|Photo Credit: Chris Nagy|
If the selection for the Indy 500 pace car could be expanded beyond Chevrolet, the spectacle of the race would again be enhanced by buzz similar to when the Dodge Viper RT/10 was used in 1991. With some impressive American branded vehicles developed since 2002, a Dodge Challenger SRT Hellcat and the latest Ford Mustang are two immediately coming to mind as Indy 500 pace cars. If the Indianapolis Motor Speedway would really want to make a huge scene, why not have a Tesla all-electric car serve in the role? The Model S sedan has demonstrated more than ample performance. The last time a vehicle from an auto company not part of the Detroit 3 automakers served as a pace car was 1962 when Studebaker supplied a Lark convertible pace car.
With the way American auto manufacturing is assembled today, could it possibly be time to consider foreign brands built in the United States. Part of the media frenzy behind the 1991 Indy 500 pace car choice was the plan prior to the Viper to run a Dodge Stealth (Japanese built sports car similar to the Mitsubishi 3000GT). The uproar was regarding the fact a non-American produced vehicle was going to lead ‘The Great American Race’. While the Dodge Stealth was blocked, international influence has increased on the construction of pace cars for the Indianapolis 500. The year after the Dodge Stealth fiasco, a Cadillac Allante was chosen wearing a body built in Italy by Pininfarina. It’s also worth noting that every Chevrolet Camaro pace car produced between 1993 and 2014 were actually manufactured in Canada. Today, there are a number of foreign-badged vehicles who have greatly utilized North American production to the point many popular cars are made. Cars like the Acura NSX could have been openly considered as an Indy 500 pace car. Acura isn’t such a radical choice since its parent company Honda has powered winners of the race 10 times.
In a less jarring change, why doesn’t Chevrolet or General Motors pick a vehicle other than the Camaro or Corvette to lead the field at Indianapolis Motor Speedway? Would it be fun if a Chevrolet Volt could be named to the race? Becoming a newsworthy first electrified pace car for the Indy 500, Chevrolet could historically run a pace lap at full speed (roughly 45 miles per hour) on all-electric power. Maybe Chevrolet and the Indianapolis 500 have a reason against introducing too much change. The last vehicle that was not a Corvette or Camaro to pace the Indy 500 was the ill-fated half-sports car, half-truck called the SSR. In the prior year, Oldsmobile’s final contribution to the Indianapolis 500 was the Bravada sport utility vehicle.

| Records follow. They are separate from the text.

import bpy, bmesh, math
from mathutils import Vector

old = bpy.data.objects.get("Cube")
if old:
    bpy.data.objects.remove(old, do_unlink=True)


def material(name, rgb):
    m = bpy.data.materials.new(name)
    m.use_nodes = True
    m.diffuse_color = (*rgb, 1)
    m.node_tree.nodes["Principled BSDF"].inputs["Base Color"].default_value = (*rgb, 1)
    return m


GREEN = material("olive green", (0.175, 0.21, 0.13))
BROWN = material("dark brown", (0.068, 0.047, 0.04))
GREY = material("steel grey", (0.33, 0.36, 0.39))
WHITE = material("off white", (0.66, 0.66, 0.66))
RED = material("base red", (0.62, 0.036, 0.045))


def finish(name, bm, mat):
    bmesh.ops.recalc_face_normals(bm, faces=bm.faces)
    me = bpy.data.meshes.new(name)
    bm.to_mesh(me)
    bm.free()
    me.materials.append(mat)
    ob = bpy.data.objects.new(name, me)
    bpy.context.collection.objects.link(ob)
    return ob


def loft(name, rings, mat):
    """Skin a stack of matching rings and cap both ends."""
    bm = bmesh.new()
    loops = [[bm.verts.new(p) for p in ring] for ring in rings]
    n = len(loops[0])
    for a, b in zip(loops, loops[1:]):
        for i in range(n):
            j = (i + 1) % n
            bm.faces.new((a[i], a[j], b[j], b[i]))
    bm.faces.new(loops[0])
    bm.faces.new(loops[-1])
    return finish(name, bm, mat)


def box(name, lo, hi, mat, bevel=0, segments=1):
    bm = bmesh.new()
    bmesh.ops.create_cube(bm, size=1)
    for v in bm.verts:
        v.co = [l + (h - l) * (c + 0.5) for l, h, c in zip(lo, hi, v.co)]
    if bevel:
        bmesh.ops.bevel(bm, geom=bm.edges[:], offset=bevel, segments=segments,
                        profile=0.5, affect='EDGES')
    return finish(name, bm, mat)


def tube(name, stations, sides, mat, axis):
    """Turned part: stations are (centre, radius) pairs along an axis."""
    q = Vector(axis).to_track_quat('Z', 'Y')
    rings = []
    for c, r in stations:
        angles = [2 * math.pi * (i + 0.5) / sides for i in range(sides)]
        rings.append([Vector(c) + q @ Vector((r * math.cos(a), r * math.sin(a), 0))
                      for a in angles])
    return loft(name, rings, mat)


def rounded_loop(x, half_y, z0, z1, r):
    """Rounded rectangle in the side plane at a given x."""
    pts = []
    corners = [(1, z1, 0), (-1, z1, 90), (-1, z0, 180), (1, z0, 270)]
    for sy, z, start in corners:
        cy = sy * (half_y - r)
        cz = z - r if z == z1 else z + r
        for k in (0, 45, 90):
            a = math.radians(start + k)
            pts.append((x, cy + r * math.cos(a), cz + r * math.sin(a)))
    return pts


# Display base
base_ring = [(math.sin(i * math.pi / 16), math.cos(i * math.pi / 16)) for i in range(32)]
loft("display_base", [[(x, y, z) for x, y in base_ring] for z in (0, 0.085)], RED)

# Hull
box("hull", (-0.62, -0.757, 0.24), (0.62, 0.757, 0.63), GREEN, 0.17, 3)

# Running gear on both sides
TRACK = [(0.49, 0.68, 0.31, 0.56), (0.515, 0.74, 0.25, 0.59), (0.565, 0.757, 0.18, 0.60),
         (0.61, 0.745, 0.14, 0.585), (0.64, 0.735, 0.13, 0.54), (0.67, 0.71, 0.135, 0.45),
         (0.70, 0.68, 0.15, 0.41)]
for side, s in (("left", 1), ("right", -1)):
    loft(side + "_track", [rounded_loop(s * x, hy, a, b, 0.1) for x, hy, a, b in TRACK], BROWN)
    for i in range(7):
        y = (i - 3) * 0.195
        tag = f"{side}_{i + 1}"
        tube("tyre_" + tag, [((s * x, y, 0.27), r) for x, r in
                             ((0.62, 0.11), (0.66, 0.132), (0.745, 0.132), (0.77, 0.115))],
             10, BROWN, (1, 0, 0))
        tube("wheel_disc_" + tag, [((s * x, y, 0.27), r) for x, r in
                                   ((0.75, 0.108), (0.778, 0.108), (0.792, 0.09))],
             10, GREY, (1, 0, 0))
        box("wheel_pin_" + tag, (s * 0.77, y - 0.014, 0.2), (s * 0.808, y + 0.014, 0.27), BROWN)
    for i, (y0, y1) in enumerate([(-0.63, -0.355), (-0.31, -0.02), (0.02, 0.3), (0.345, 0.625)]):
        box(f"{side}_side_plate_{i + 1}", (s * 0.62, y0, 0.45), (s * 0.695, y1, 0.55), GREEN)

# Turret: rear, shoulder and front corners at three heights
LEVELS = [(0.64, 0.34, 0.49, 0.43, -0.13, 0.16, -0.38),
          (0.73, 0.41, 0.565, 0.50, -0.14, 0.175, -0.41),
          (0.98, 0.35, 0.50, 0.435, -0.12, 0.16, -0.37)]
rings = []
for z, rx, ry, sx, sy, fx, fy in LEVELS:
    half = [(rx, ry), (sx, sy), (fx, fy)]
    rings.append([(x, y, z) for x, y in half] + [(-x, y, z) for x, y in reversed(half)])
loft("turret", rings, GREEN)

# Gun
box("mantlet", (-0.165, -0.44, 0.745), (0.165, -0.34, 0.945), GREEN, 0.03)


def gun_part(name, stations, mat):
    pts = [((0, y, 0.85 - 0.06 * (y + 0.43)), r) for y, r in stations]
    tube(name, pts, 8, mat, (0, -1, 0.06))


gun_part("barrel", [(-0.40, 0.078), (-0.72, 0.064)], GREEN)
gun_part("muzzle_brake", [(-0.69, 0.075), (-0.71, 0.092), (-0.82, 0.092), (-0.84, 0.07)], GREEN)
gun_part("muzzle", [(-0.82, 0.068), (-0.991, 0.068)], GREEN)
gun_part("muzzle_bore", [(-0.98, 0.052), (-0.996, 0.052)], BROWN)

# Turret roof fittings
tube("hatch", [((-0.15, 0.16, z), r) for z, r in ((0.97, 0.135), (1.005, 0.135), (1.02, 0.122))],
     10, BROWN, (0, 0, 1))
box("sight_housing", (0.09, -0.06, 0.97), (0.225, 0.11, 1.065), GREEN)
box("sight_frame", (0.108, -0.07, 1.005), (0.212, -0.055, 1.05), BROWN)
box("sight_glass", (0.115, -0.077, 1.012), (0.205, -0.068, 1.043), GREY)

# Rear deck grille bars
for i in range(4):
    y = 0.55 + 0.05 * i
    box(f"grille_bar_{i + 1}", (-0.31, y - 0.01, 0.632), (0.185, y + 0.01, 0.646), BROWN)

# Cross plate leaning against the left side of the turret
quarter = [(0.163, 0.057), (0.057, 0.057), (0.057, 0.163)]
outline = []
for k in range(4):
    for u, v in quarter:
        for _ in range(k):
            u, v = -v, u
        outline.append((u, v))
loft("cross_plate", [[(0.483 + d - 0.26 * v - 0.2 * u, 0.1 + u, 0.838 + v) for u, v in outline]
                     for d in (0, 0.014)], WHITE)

Despite the poor reception of those vehicles, it does make sense one of the biggest annual showcases of automotive greatness should reflect changes of the 21st century landscape.